Records excerpted from a collection:
──────

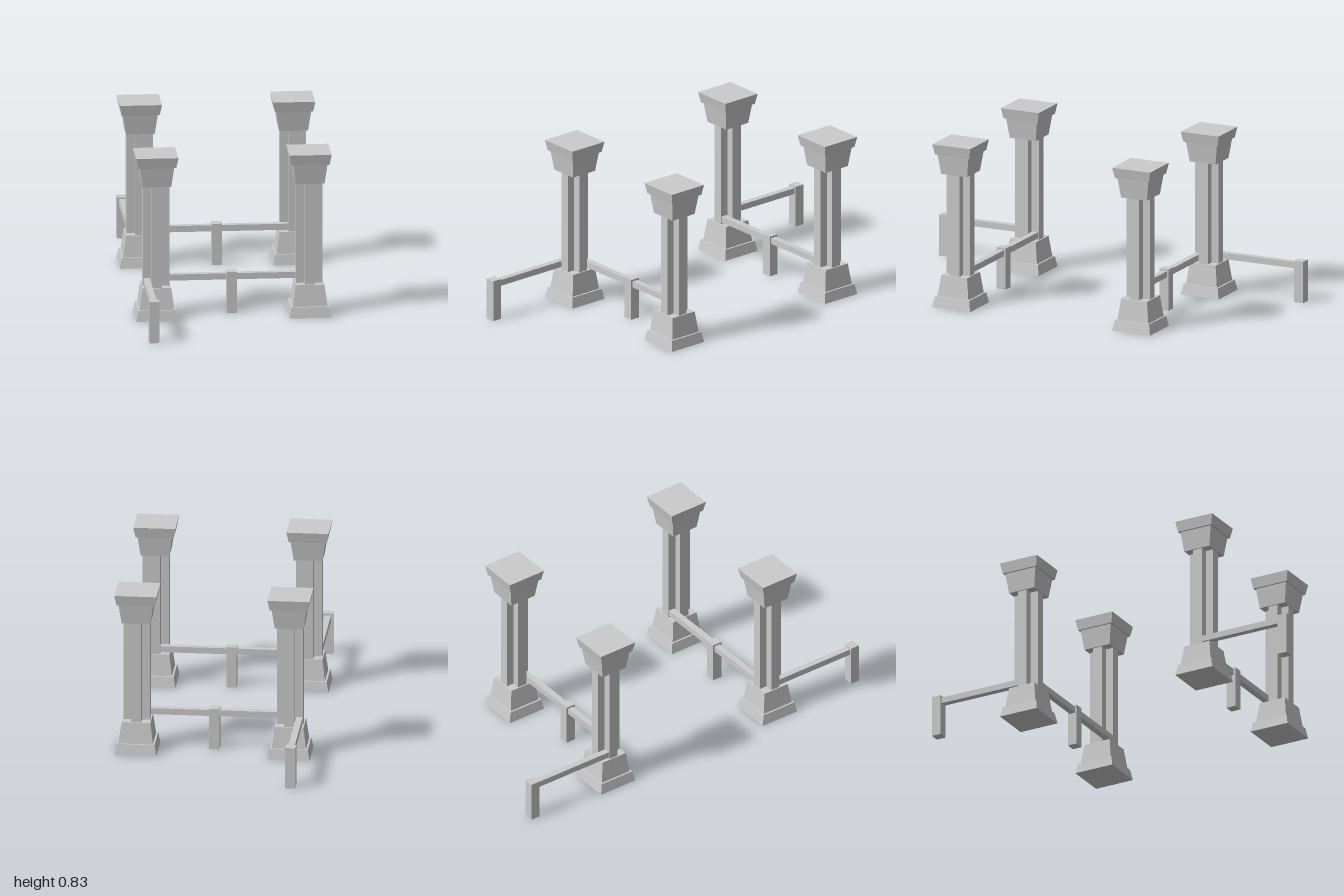
import * as THREE from 'three';

const material = new THREE.MeshStandardMaterial({ color: 0xcccccc, flatShading: true });
const COLUMN_X = 0.378, COLUMN_Z = 0.494, RAIL_OFFSET = 0.047;

function add(parent, name, geometry, x = 0, y = 0, z = 0) {
  const mesh = new THREE.Mesh(geometry, material);
  mesh.name = name;
  mesh.position.set(x, y, z);
  parent.add(mesh);
}

// Square block whose sides slope from one half-width to another
function taperedBlock(y0, y1, halfBottom, halfTop) {
  const g = new THREE.CylinderGeometry(halfTop * Math.SQRT2, halfBottom * Math.SQRT2, y1 - y0, 4);
  return g.rotateY(Math.PI / 4).translate(0, (y0 + y1) / 2, 0);
}

// Upright prism with a plus-shaped section
function crossShaft(y0, y1, arm, half) {
  const quarter = [[arm, -half], [arm, half], [half, half]];
  const points = [];
  for (let i = 0; i < 4; i++) {
    for (const [x, y] of quarter) {
      points.push(new THREE.Vector2(x, y).rotateAround(new THREE.Vector2(), i * Math.PI / 2));
    }
  }
  const g = new THREE.ExtrudeGeometry(new THREE.Shape(points), { depth: y1 - y0, bevelEnabled: false });
  return g.rotateX(-Math.PI / 2).translate(0, y0, 0);
}

function createColumn() {
  const column = new THREE.Group();
  column.name = 'column';
  add(column, 'plinth', taperedBlock(0, 0.053, 0.104, 0.094));
  add(column, 'base', taperedBlock(0.053, 0.16, 0.085, 0.071));
  add(column, 'shaft', crossShaft(0.16, 0.675, 0.065, 0.025));
  add(column, 'capital', taperedBlock(0.675, 0.777, 0.071, 0.085));
  add(column, 'capitalTop', taperedBlock(0.777, 0.83, 0.094, 0.104));
  return column;
}

export function createModel() {
  const model = new THREE.Group();
  model.name = 'columnsWithRailings';
  const post = new THREE.BoxGeometry(0.05, 0.21, 0.05);

  for (const side of [1, -1]) {
    // Pair of columns
    for (const x of [-COLUMN_X, COLUMN_X]) {
      const column = createColumn();
      column.position.set(x, 0, side * COLUMN_Z);
      model.add(column);
    }

    // Rail between the columns, with a post in the middle
    const railZ = side * (COLUMN_Z - RAIL_OFFSET);
    add(model, 'crossRail', new THREE.BoxGeometry(2 * COLUMN_X, 0.031, 0.032), 0, 0.185, railZ);
    add(model, 'middlePost', post, 0, 0.105, railZ);

    // Rail running outwards to an end post
    const railX = -COLUMN_X - RAIL_OFFSET;
    const length = 0.975 - COLUMN_Z;
    add(model, 'outerRail', new THREE.BoxGeometry(0.032, 0.031, length), railX, 0.185, side * (COLUMN_Z + length / 2));
    add(model, 'endPost', post, railX, 0.105, side * 0.975);
  }
  return model;
}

──────

- _TASK OBJECTIVE_
Each entry above should be written out verbatim, minus its pictures.

- _EXPECTED ANSWER_
import * as THREE from 'three';

const material = new THREE.MeshStandardMaterial({ color: 0xcccccc, flatShading: true });
const COLUMN_X = 0.378, COLUMN_Z = 0.494, RAIL_OFFSET = 0.047;

function add(parent, name, geometry, x = 0, y = 0, z = 0) {
  const mesh = new THREE.Mesh(geometry, material);
  mesh.name = name;
  mesh.position.set(x, y, z);
  parent.add(mesh);
}

// Square block whose sides slope from one half-width to another
function taperedBlock(y0, y1, halfBottom, halfTop) {
  const g = new THREE.CylinderGeometry(halfTop * Math.SQRT2, halfBottom * Math.SQRT2, y1 - y0, 4);
  return g.rotateY(Math.PI / 4).translate(0, (y0 + y1) / 2, 0);
}

// Upright prism with a plus-shaped section
function crossShaft(y0, y1, arm, half) {
  const quarter = [[arm, -half], [arm, half], [half, half]];
  const points = [];
  for (let i = 0; i < 4; i++) {
    for (const [x, y] of quarter) {
      points.push(new THREE.Vector2(x, y).rotateAround(new THREE.Vector2(), i * Math.PI / 2));
    }
  }
  const g = new THREE.ExtrudeGeometry(new THREE.Shape(points), { depth: y1 - y0, bevelEnabled: false });
  return g.rotateX(-Math.PI / 2).translate(0, y0, 0);
}

function createColumn() {
  const column = new THREE.Group();
  column.name = 'column';
  add(column, 'plinth', taperedBlock(0, 0.053, 0.104, 0.094));
  add(column, 'base', taperedBlock(0.053, 0.16, 0.085, 0.071));
  add(column, 'shaft', crossShaft(0.16, 0.675, 0.065, 0.025));
  add(column, 'capital', taperedBlock(0.675, 0.777, 0.071, 0.085));
  add(column, 'capitalTop', taperedBlock(0.777, 0.83, 0.094, 0.104));
  return column;
}

export function createModel() {
  const model = new THREE.Group();
  model.name = 'columnsWithRailings';
  const post = new THREE.BoxGeometry(0.05, 0.21, 0.05);

  for (const side of [1, -1]) {
    // Pair of columns
    for (const x of [-COLUMN_X, COLUMN_X]) {
      const column = createColumn();
      column.position.set(x, 0, side * COLUMN_Z);
      model.add(column);
    }

    // Rail between the columns, with a post in the middle
    const railZ = side * (COLUMN_Z - RAIL_OFFSET);
    add(model, 'crossRail', new THREE.BoxGeometry(2 * COLUMN_X, 0.031, 0.032), 0, 0.185, railZ);
    add(model, 'middlePost', post, 0, 0.105, railZ);

    // Rail running outwards to an end post
    const railX = -COLUMN_X - RAIL_OFFSET;
    const length = 0.975 - COLUMN_Z;
    add(model, 'outerRail', new THREE.BoxGeometry(0.032, 0.031, length), railX, 0.185, side * (COLUMN_Z + length / 2));
    add(model, 'endPost', post, railX, 0.105, side * 0.975);
  }
  return model;
}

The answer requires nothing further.